- Opening Delimiter -
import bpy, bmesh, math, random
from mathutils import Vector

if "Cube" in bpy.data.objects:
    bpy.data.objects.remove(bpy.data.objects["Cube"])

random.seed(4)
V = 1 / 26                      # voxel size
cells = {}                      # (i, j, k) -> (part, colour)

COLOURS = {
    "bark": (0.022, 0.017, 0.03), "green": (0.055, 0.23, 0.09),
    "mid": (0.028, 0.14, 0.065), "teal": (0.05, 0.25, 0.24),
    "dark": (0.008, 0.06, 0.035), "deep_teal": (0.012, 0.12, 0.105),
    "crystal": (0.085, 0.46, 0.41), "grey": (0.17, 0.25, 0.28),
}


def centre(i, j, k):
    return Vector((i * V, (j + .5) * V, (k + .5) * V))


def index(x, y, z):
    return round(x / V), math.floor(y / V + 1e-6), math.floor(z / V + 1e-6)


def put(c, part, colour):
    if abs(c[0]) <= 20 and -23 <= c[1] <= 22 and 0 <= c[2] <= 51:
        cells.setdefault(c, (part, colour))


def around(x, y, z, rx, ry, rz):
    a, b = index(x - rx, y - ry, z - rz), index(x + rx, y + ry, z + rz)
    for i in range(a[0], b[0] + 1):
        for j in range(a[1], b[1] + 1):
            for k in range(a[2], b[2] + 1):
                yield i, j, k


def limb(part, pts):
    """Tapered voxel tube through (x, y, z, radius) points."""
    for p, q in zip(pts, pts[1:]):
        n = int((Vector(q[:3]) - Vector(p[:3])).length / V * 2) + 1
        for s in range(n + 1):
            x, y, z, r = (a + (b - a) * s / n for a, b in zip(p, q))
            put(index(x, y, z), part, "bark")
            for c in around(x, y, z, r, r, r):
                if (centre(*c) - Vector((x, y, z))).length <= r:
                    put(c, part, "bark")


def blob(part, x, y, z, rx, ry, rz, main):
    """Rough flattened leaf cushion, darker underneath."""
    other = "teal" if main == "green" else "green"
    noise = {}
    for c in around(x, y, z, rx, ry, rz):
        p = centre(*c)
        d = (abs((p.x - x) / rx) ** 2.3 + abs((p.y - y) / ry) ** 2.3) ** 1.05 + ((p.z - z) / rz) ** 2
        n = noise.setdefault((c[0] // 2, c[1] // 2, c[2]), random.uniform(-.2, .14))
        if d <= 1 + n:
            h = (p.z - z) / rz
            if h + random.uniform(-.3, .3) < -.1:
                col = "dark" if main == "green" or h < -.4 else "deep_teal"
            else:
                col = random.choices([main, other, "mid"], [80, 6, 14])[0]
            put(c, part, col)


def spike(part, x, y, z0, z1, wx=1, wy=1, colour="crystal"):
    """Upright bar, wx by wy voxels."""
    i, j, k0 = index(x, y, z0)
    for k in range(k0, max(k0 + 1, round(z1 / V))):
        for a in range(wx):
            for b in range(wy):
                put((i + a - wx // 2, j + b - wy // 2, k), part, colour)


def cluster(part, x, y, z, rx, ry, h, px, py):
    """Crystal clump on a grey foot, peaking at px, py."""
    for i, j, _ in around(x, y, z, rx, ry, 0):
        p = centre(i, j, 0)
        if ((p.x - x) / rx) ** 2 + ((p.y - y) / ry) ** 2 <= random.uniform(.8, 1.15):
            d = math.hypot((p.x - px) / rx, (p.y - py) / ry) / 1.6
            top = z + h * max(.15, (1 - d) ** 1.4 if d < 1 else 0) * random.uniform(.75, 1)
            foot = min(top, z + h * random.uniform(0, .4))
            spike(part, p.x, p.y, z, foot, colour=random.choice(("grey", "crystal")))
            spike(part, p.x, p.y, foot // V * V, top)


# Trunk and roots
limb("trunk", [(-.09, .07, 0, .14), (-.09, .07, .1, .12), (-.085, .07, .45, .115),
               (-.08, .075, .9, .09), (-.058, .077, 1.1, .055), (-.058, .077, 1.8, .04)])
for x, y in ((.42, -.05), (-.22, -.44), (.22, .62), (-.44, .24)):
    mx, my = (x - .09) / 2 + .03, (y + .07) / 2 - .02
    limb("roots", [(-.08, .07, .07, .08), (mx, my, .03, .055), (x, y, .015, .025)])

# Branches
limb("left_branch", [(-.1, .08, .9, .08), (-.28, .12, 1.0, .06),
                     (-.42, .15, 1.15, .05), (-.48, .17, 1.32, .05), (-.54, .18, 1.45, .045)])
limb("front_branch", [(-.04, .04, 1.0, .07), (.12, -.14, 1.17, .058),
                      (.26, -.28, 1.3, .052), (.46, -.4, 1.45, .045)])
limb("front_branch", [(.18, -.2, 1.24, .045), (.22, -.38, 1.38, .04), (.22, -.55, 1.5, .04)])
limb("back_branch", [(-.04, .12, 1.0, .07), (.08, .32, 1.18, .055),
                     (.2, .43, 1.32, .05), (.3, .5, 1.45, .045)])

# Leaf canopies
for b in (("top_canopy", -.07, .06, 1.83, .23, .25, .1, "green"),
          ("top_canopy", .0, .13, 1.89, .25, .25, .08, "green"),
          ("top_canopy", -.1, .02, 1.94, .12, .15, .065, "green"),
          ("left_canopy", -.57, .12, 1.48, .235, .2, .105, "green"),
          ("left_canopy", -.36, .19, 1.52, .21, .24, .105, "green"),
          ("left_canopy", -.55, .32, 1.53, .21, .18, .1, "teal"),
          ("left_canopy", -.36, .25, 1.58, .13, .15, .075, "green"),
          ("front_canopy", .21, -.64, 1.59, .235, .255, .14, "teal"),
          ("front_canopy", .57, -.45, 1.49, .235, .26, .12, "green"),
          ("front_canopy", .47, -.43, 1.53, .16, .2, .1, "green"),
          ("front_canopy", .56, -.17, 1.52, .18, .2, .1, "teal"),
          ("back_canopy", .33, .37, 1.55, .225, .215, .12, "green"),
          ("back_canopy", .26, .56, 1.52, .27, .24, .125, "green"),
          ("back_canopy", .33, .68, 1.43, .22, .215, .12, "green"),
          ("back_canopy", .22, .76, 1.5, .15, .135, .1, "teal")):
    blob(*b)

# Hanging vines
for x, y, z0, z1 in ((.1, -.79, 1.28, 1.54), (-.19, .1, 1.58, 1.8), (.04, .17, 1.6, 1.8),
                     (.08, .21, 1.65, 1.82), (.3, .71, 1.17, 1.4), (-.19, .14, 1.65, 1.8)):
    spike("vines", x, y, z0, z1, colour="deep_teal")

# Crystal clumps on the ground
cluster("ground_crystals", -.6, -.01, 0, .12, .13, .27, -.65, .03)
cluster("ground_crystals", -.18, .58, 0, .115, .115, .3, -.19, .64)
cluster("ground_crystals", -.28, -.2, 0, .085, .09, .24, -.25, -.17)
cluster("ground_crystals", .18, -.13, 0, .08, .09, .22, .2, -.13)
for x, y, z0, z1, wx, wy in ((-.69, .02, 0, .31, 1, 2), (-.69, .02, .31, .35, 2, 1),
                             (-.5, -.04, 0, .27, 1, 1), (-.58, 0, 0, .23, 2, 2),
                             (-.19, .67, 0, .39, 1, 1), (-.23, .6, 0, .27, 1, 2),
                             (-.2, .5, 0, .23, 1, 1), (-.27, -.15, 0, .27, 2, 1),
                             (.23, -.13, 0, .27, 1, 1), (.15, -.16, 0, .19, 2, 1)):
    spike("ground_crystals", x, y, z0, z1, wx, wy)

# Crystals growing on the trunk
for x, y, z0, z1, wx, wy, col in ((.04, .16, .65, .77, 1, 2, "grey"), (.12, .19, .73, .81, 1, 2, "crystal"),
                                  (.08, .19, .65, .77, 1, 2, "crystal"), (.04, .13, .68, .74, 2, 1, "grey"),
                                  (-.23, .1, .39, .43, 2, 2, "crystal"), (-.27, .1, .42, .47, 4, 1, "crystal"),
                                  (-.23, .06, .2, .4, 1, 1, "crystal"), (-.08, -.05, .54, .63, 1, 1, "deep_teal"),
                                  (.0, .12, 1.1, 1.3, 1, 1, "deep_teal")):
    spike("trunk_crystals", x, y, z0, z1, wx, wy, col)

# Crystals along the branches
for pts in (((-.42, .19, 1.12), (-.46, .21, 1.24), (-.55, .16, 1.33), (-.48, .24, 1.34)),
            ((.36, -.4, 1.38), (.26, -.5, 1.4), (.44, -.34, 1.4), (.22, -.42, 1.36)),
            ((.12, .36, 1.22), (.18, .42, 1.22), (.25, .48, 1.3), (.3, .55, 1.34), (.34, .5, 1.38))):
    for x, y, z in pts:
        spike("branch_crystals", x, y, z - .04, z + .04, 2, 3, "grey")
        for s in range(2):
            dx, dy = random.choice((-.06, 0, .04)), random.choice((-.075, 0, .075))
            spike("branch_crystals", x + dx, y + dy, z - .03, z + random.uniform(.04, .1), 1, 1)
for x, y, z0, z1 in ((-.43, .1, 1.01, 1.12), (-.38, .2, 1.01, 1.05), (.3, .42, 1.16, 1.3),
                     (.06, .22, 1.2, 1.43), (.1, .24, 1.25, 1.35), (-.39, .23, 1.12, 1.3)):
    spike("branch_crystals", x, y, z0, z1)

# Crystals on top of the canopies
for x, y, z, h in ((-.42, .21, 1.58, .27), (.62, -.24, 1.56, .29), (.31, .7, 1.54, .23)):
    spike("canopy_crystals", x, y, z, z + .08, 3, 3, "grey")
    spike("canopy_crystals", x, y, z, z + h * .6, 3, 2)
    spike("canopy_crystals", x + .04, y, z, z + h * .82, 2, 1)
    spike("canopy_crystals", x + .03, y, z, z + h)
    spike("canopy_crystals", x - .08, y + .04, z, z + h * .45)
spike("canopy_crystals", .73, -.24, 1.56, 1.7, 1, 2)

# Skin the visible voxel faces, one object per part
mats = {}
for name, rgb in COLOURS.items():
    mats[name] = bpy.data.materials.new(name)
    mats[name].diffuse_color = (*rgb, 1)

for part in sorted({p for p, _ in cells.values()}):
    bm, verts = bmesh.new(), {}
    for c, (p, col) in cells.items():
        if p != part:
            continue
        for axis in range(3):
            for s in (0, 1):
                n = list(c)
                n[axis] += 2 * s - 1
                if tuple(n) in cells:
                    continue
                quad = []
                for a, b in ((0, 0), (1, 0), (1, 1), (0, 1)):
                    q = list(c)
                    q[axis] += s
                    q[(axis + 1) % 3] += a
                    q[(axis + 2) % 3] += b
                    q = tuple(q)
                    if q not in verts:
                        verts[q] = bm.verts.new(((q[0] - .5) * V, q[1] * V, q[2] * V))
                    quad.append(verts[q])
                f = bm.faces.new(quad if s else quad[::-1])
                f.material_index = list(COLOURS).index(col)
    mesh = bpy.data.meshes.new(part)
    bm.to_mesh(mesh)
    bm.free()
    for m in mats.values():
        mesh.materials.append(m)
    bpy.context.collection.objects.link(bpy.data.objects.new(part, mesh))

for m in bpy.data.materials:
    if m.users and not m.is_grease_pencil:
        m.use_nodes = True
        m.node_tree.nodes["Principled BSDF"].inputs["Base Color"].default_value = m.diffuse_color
- Closing Delimiter -
Your answer must be a copy of every line in the data above that holds the string "limb".

The completed task:
def limb(part, pts):
limb("trunk", [(-.09, .07, 0, .14), (-.09, .07, .1, .12), (-.085, .07, .45, .115),
    limb("roots", [(-.08, .07, .07, .08), (mx, my, .03, .055), (x, y, .015, .025)])
limb("left_branch", [(-.1, .08, .9, .08), (-.28, .12, 1.0, .06),
limb("front_branch", [(-.04, .04, 1.0, .07), (.12, -.14, 1.17, .058),
limb("front_branch", [(.18, -.2, 1.24, .045), (.22, -.38, 1.38, .04), (.22, -.55, 1.5, .04)])
limb("back_branch", [(-.04, .12, 1.0, .07), (.08, .32, 1.18, .055),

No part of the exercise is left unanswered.